European investment bank to stop financing coal-fired power plants
The European Investment bank (EIB), the EU's main lending arm, said it would stop financing most coal-fired power stations to help the 28-nation bloc reduce pollution and meet its climate targets. New and refurbished coal-fired power plants will not be eligible for funding unless they emit less than 550 grams of carbon dioxide per kilowatt-hour (gCO2/kW), the EIB said on Wednesday, which could be met either by a combined heat and power plant or one that also burns biomass. "Adoption of the new lending criteria represents an important step forward in the European Investment Bank's commitment to energy investment that supports EU policy and reflects the urgent investment challenges currently facing the energy sector," Mihai Tanasescu, EIB vice president responsible for energy lending, said in a statement.
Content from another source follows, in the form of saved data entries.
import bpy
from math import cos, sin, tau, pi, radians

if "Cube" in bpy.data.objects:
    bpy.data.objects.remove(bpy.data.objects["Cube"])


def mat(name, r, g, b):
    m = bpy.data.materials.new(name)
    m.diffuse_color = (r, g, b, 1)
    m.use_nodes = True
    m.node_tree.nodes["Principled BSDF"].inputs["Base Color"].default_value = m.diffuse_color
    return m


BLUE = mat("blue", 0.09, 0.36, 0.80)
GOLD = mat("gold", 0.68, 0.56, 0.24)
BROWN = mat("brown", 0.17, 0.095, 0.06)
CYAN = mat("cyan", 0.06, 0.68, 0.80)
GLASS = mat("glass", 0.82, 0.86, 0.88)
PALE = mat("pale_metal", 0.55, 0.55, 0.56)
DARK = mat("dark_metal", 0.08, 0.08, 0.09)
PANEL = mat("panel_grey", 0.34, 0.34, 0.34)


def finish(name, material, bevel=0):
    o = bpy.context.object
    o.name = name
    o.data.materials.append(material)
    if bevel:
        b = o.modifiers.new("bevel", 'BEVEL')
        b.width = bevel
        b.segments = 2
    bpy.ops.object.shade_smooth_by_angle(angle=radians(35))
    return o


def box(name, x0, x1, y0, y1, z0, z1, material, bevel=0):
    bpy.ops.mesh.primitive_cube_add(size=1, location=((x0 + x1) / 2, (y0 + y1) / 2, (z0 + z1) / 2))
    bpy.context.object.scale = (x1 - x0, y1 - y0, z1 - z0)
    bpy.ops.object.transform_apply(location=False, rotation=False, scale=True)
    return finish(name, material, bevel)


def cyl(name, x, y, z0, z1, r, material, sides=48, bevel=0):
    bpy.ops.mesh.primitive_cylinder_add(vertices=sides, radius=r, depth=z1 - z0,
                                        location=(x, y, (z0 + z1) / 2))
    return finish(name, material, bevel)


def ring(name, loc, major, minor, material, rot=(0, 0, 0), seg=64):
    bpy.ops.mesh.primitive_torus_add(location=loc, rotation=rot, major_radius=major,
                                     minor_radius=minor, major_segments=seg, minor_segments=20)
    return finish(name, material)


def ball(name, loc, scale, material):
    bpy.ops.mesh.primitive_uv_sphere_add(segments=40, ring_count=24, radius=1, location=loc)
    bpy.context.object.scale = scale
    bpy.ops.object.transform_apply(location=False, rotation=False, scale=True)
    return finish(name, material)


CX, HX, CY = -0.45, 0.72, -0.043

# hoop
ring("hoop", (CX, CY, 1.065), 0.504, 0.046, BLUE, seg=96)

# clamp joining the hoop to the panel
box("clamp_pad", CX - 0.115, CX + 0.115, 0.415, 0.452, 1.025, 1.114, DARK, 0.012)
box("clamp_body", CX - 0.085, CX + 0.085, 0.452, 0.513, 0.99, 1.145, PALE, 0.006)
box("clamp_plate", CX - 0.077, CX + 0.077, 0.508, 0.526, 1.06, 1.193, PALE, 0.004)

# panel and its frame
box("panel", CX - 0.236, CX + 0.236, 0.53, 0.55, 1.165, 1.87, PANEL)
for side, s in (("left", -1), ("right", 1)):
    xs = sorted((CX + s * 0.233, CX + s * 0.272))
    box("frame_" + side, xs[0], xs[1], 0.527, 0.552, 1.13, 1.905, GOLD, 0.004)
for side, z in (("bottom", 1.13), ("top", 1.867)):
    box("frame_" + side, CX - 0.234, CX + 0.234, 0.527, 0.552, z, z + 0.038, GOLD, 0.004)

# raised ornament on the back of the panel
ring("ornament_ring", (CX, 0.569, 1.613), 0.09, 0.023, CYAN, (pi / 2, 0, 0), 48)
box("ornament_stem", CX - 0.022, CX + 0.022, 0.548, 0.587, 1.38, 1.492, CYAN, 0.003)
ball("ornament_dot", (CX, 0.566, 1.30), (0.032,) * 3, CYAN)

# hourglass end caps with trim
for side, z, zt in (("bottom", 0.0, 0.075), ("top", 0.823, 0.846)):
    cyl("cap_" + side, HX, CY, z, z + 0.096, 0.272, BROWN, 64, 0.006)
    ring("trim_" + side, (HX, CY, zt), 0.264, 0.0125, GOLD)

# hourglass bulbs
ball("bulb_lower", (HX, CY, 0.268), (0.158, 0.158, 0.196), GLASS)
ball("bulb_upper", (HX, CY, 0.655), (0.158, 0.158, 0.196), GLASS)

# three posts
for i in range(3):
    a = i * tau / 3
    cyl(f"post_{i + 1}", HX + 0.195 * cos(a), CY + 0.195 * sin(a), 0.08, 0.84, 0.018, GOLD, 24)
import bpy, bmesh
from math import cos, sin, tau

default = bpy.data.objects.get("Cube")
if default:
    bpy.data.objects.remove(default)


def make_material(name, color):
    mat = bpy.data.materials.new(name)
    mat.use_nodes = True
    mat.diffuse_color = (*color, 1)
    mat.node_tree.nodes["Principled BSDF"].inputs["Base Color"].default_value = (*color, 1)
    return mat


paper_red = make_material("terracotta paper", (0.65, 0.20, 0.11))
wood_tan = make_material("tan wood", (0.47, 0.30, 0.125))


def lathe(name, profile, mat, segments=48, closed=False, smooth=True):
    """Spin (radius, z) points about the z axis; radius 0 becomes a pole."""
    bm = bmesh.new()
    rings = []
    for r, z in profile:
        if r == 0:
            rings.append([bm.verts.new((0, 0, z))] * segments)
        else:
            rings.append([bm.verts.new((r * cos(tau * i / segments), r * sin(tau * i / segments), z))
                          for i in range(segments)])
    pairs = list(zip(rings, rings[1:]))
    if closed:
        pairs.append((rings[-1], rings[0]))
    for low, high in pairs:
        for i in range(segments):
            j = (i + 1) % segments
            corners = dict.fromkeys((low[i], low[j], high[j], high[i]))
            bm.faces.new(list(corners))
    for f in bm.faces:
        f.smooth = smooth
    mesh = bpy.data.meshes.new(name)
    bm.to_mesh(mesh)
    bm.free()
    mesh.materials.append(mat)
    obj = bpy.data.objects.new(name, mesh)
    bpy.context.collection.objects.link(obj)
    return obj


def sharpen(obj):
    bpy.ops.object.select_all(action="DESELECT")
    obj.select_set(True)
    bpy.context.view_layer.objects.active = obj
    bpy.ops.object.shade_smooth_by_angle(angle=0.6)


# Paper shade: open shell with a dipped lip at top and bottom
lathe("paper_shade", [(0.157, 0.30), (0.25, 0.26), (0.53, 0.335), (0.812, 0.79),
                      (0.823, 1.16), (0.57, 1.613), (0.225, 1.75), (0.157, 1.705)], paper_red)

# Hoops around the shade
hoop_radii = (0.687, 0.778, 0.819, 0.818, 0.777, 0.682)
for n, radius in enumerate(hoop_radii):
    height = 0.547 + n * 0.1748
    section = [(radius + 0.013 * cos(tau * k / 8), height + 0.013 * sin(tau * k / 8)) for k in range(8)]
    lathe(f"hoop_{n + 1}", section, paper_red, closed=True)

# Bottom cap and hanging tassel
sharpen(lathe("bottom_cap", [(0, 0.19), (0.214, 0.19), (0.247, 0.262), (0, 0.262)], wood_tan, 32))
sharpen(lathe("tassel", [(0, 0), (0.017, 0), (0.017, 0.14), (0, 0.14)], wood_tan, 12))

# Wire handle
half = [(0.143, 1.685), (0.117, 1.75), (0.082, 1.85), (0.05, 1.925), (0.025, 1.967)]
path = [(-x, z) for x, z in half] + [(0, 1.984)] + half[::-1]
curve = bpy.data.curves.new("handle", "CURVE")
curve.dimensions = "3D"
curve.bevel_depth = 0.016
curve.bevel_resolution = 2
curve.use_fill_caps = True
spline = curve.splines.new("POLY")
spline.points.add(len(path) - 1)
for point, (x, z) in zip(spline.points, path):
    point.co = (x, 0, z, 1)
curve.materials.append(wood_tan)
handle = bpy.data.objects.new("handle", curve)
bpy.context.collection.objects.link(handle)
The EU lender also said it could tighten the emissions standard in the future to ensure its lending criteria are consistent with EU climate policy and create jobs across Europe. The EIB decision follows moves by other multilateral financial institutions such as the Washington-headquartered World Bank to fund coal-fired power stations only in "rare circumstances".